Code of conduct

CODE OF CONDUCT

At BANFF, Brunico is seeking to provide content and opportunities for attendees to connect and establish relationships that help them to navigate their industry, develop partnerships and grow their business. We strive to create a friendly, safe, respectful and welcoming environment for all, regardless of race, colour, ancestry, creed (religion), place of origin, ethnic origin, citizenship, sex (including pregnancy, breastfeeding, gender identity), sexual orientation, age, marital status, family status, disability, or receipt of public assistance. We welcome and encourage diversity and do not tolerate harassment, discrimination, or abusive or threatening behaviour of any kind.

The Code of Conduct calls for all participants to be treated with dignity and respect. This includes paid attendees and guests, partners, sponsors, volunteers and staff, vendors and media. By contributing to and/or attending this event, you agree to abide by our Code of Conduct.

Violations of this Code of Conduct will not be tolerated. Anyone asked to stop unacceptable behavior is expected to comply immediately. While Brunico will take all reasonable and practical measures to investigate, we retain the right, at our sole discretion, to expel disrespectful participants from the event and/or future events without warning or refund, and, if appropriate, solicit the involvement of local law enforcement.

Please notify a staff member at the venue or contact conduct@banffmediafestival.com if you believe that you’ve observed or experienced a violation of this Code of Conduct.

For emergencies, immediately dial 911.

CODE OF CONDUCT

Brunico will not tolerate harassment, sexual harassment or violence against or by any person in attendance at BANFF.

Harassment is defined as:

  • engaging in a course of vexatious comment or conduct against an individual that is known or ought reasonably to be known to be unwelcome.

Some examples of harassment include:

  • any verbal or electronic comments related to any or all protected grounds as defined by the Ontario Human Rights Code
  • deliberate intimidation, stalking or following
  • photography or recording of an individual that is non-consensual and unwelcome
  • sustained disruption of sessions, talks or other events
  • inappropriate physical contact

Sexual Harassment is defined as:

  • engaging in a course of vexatious comment or conduct against an individual because of sex, sexual orientation, gender identity or gender expression, where the course of comment or conduct is known or ought reasonably to be known to be unwelcome; or
  • making a sexual solicitation or advance where the person making the solicitation or advance is in a position to confer, grant or deny a benefit or advancement to the individual and the person knows or ought reasonably to know that the solicitation or advance is unwelcome.

    1. Some examples of sexual harassment include:

  • asking for sex in exchange for a benefit or favour
  • repeatedly asking for dates, and not taking “no” for an answer
  • demanding hugs
  • making unnecessary physical contact, including unwanted touching
  • using rude or insulting language or making comments toward other individuals
  • calling people gender-specific derogatory names
  • making sex-related comments about a person’s physical characteristics or actions
  • saying or doing something because you think a person does not conform to gender-role stereotypes
  • posting or sharing pornography, sexual pictures or cartoons, sexually explicit graffiti, or other sexual images (including online)
  • making sexual jokes
  • bragging about sexual prowess

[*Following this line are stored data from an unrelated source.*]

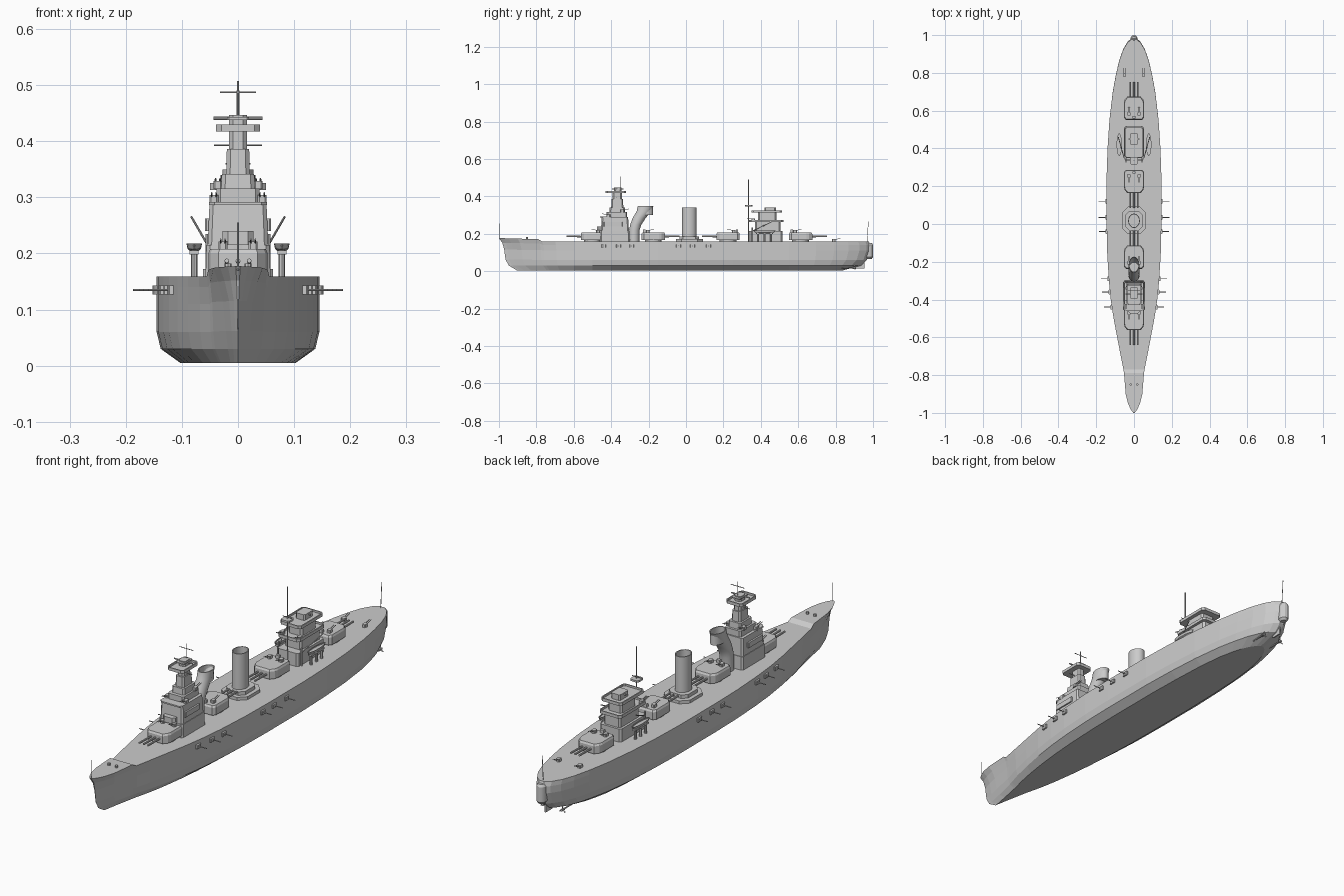
import bpy, bmesh
from math import sin, cos, pi
from mathutils import Vector

if "Cube" in bpy.data.objects:
    bpy.data.objects.remove(bpy.data.objects["Cube"])


def loft(name, rings, well=0, rim=0.005, strips=False, smooth=False):
    """Skin closed rings bottom to top; well sinks an inset top face."""
    bm = bmesh.new()
    vs = [[bm.verts.new(p) for p in r] for r in rings]
    n = len(vs[0])
    for a, b in zip(vs, vs[1:]):
        for i in range(n):
            j = (i + 1) % n
            bm.faces.new((a[i], a[j], b[j], b[i]))
    top = None
    for r in (vs[0], vs[-1]):
        if strips:
            for i in range(n // 2 - 1):
                bm.faces.new((r[i], r[i + 1], r[n - 2 - i], r[n - 1 - i]))
        else:
            top = bm.faces.new(r)
    bmesh.ops.recalc_face_normals(bm, faces=bm.faces)
    if well:
        bmesh.ops.inset_region(bm, faces=[top], thickness=rim)
        ext = bmesh.ops.extrude_face_region(bm, geom=[top])
        bmesh.ops.translate(bm, vec=(0, 0, -well), verts=[v for v in ext["geom"] if isinstance(v, bmesh.types.BMVert)])
        if top.is_valid:
            bmesh.ops.delete(bm, geom=[top], context="FACES_ONLY")
    bmesh.ops.remove_doubles(bm, verts=bm.verts, dist=1e-5)
    me = bpy.data.meshes.new(name)
    bm.to_mesh(me)
    bm.free()
    ob = bpy.data.objects.new(name, me)
    bpy.context.collection.objects.link(ob)
    if smooth:
        bpy.ops.object.select_all(action="DESELECT")
        ob.select_set(True)
        bpy.context.view_layer.objects.active = ob
        bpy.ops.object.shade_smooth_by_angle(angle=0.6)
    return ob


def block(name, hw, y0, y1, z0, z1, cut=0.0, x=0, taper=1.0, well=0):
    """Chamfered block centred on x."""
    cy, hy = (y0 + y1) / 2, (y1 - y0) / 2
    c = cut
    pts = [(hw, -hy + c), (hw, hy - c), (hw - c, hy), (-hw + c, hy),
           (-hw, hy - c), (-hw, -hy + c), (-hw + c, -hy), (hw - c, -hy)]
    if not c:
        pts = pts[::2]
        pts = [(hw, -hy), (hw, hy), (-hw, hy), (-hw, -hy)]
    return loft(name, [[(x + px * s, cy + py * s, z) for px, py in pts]
                       for z, s in ((z0, 1), (z1, taper))], well)


def oval(x, y, z, rx, ry, n=24):
    return [(x + rx * cos(2 * pi * i / n), y + ry * sin(2 * pi * i / n), z) for i in range(n)]


def rod(name, p, q, r, n=8):
    p, q = Vector(p), Vector(q)
    rot = (q - p).to_track_quat("Z", "Y")
    ring = [rot @ Vector(v) for v in oval(0, 0, 0, r, r, n)]
    return loft(name, [[p + v for v in ring], [q + v for v in ring]], smooth=True)


def light_gun(name, x, y, z, d):
    block(name + "_mount", 0.008, y - 0.01, y + 0.01, z, z + 0.014, 0.003, x)
    for s in (-0.004, 0.004):
        rod(name + "_barrel", (x + s, y, z + 0.01), (x + s, y + d * 0.035, z + 0.018), 0.0015, 6)


# Hull: station (y, deck half width, waterline half width)
stations = [(-1, 0.004, 0), (-.98, .018, .003), (-.95, .032, .009), (-.9, .044, .019),
            (-.79, .053, .043), (-.77, .056, .048), (-.7, .07, .067), (-.6, .089, .088),
            (-.5, .108, .108), (-.4, .123, .123), (-.3, .133, .133), (-.15, .142, .142),
            (0, .145, .145), (.25, .145, .145), (.4, .14, .14), (.55, .13, .13),
            (.7, .113, .113), (.8, .096, .095), (.88, .078, .076), (.94, .058, .054),
            (.98, .035, .03), (1, .012, .01)]
# Level: z, bow end, stern end, width scale, flare blend
levels = [(.005, -.905, .84, .71, 0), (.03, -.947, .935, .95, 0), (.06, -.965, .967, 1, .1),
          (.11, -.972, .985, 1, .3), (.14, -.982, .985, 1, .65), (.159, -1, .978, 1, 1)]


def hull_ring(z, bow, stern, scale, blend):
    side = []
    for y, wd, wl in stations:
        end = stern if y > 0 else -bow
        a = abs(y)
        a = a if a < .6 else .6 + (a - .6) * (end - .6) / .4
        rise = 0.012 + (-.79 - y) * .03 if y <= -.79 else 0
        side.append(((wl + (wd - wl) * blend) * scale, a if y > 0 else -a, z + rise * blend))
    return side + [(-x, y, h) for x, y, h in reversed(side)]


loft("hull", [hull_ring(*lv) for lv in levels], strips=True)

# Stern gallery, rudder, shafts and propellers
loft("stern_gallery", [oval(0, .976, z, r, r + .004, 16) for z, r in
                       ((.065, .012), (.075, .02), (.14, .02), (.15, .014))])
block("rudder", .003, .91, .955, .015, .06)
for x in (-.045, .045):
    rod("propeller_shaft", (x, .72, .018), (x, .9, .018), .003)
    rod("propeller_hub", (x, .89, .018), (x, .91, .018), .005)
    for k in range(3):
        a = k * 2 * pi / 3 + pi / 2
        rod("propeller_blade", (x, .9, .018), (x + .015 * cos(a), .903, .018 + .015 * sin(a)), .003, 4)

# Main gun turrets: centre y, barrel direction
for y, d in ((-.5, -1), (-.175, 1), (.225, -1), (.613, 1)):
    loft("barbette", [oval(0, y, z, .045, .045) for z in (.155, .172)], smooth=True)
    half = [(.053, -.05), (.053, .03), (.049, .045), (.035, .062)]
    outline = half + [(-a, b) for a, b in reversed(half)]
    outline = outline[:4] + outline[4:7] + [(-.053, -.05), (-.043, -.062), (.043, -.062)]
    loft("turret", [[(a * s, y + d * b * s, z) for a, b in outline]
                    for z, s in ((.168, 1), (.2, 1), (.208, .93))])
    for x in (-.02, 0, .02):
        rod("main_barrel", (x, y + d * .04, .185), (x, y + d * .14, .187), .0042)
    for x in (-.027, .027):
        light_gun("turret_gun", x, y - d * .03, .207, d)
    block("turret_sight", .008, y - d * .048 - .006, y - d * .048 + .006, .207, .222)

# Forward superstructure tiers: name, half width, y0, y1, z0, z1, taper
for name, hw, y0, y1, z0, z1, t in (
        ("bridge_base", .058, -.46, -.3, .155, .215, .97),
        ("bridge_block", .054, -.455, -.305, .215, .29, .94),
        ("bridge_tier_two", .038, -.425, -.315, .29, .316, 1),
        ("bridge_tier_three", .03, -.41, -.325, .316, .342, .96),
        ("tower_lower", .021, -.4, -.335, .34, .386, .95),
        ("tower_upper", .016, -.392, -.342, .385, .42, 1),
        ("tower_cap", .016, -.385, -.345, .425, .447, 1)):
    block(name, hw, y0, y1, z0, z1, .007, taper=t)
block("conning_tower", .028, -.475, -.44, .215, .24, .01)
block("bridge_wing", .052, -.46, -.4, .286, .292, .01)
block("spotting_top", .039, -.43, -.32, .417, .43, .01, well=.008)
block("spotting_roof", .02, -.395, -.335, .438, .443, .004)
rod("rangefinder", (-.044, -.37, .441), (.044, -.37, .441), .003)
rod("lower_yard", (-.043, -.37, .393), (.043, -.37, .393), .0015, 6)
rod("foremast", (0, -.35, .44), (0, -.35, .507), .0015, 6)
rod("fore_yard", (-.032, -.35, .487), (.032, -.35, .487), .0015, 6)
for s in (-1, 1):
    light_gun("bridge_gun", s * .043, -.415, .29, -1)
    light_gun("bridge_aft_gun", s * .036, -.34, .315, 1)
    block("bridge_sponson", .006, -.44, -.34, .24, .262, .003, s * .053)

# Raked fore funnel and upright aft funnel with plinth
loft("fore_funnel", [oval(0, y, z, .028, ry) for y, z, ry in
                     ((-.278, .155, .028), (-.276, .22, .028), (-.268, .25, .03), (-.25, .285, .035),
                      (-.225, .32, .039), (-.215, .35, .042))], well=.05, rim=.004, smooth=True)
loft("aft_funnel", [oval(0, .017, z, .031, .038) for z in (.155, .325, .327, .34)],
     well=.06, rim=.004, smooth=True)
block("funnel_plinth", .062, -.053, .092, .155, .172, .03)
block("funnel_collar", .045, -.035, .07, .172, .187, .02)

# Aft superstructure
block("aft_base", .05, .335, .515, .155, .215, .008)
block("aft_block", .04, .37, .505, .215, .267, .008)
block("aft_lower_platform", .052, .338, .52, .262, .275, .01, well=.008)
block("aft_upper_block", .033, .385, .485, .265, .317, .008)
block("aft_upper_platform", .05, .35, .512, .313, .326, .01, well=.008)
block("aft_director", .022, .42, .48, .316, .342, .006)
rod("aft_rangefinder", (-.03, .45, .334), (.03, .45, .334), .003)
rod("mainmast", (0, .335, .155), (0, .335, .49), .0025)
block("crows_nest", .02, .315, .355, .346, .354, .006)
rod("main_yard", (-.022, .335, .36), (.022, .335, .36), .0015, 6)
for s in (-1, 1):
    light_gun("aft_block_gun", s * .042, .36, .267, -1)
    # Ship's boats on stands, with boat crane
    loft("boat", [oval(s * .078, .42, z, .014 * k, .06 * k, 20) for z, k in
                  ((.203, .45), (.208, .85), (.218, 1))], well=.005, rim=.003)
    for y in (.385, .42, .455):
        rod("boat_stand", (s * .078, y, .155), (s * .078, y, .206), .006)
    block("boat_cradle", .008, .375, .465, .198, .205, x=s * .078)
    rod("crane_post", (s * .054, .355, .155), (s * .054, .355, .235), .004)
    rod("crane_boom", (s * .054, .355, .215), (s * .083, .46, .265), .002)
    light_gun("quarterdeck_gun", s * .05, .79, .158, 1)
    # Side casemates and their guns
    for y, w in ((-.44, .118), (-.36, .127), (-.29, .134), (-.04, .144), (.035, .145), (.12, .145)):
        block("casemate", .01, y - .013, y + .013, .127, .143, .003, s * (w - .003))
        rod("casemate_barrel", (s * w, y, .135), (s * (w + .042), y, .135), .002, 6)
    rod("anchor_capstan", (s * .018, -.85, .17), (s * .018, -.85, .182), .006)

# Staffs and breakwater
rod("jackstaff", (0, -.996, .17), (0, -.996, .255), .0015, 6)
rod("ensign_staff", (0, .968, .155), (0, .975, .265), .0015, 6)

Violence includes, but is not limited to:

  • the exercise of (or attempt to exercise) physical force by a person against an individual that causes or could cause injury to the individual (e.g., hitting, shoving, pushing, kicking);
  • a statement or behavior that is reasonable for an individual to interpret as a threat;
  • any threat, behaviour or action which is interpreted to carry the potential to harm or endanger the safety of others, result in an act of aggression, or destroy or damage property.
It’s just about meeting the creators and the content producers out here and getting to know them a little bit better.
– Chika Chukudebelu VP, programming and diversity, NBCUniversal Media

Search

Event Menu

Brand Menu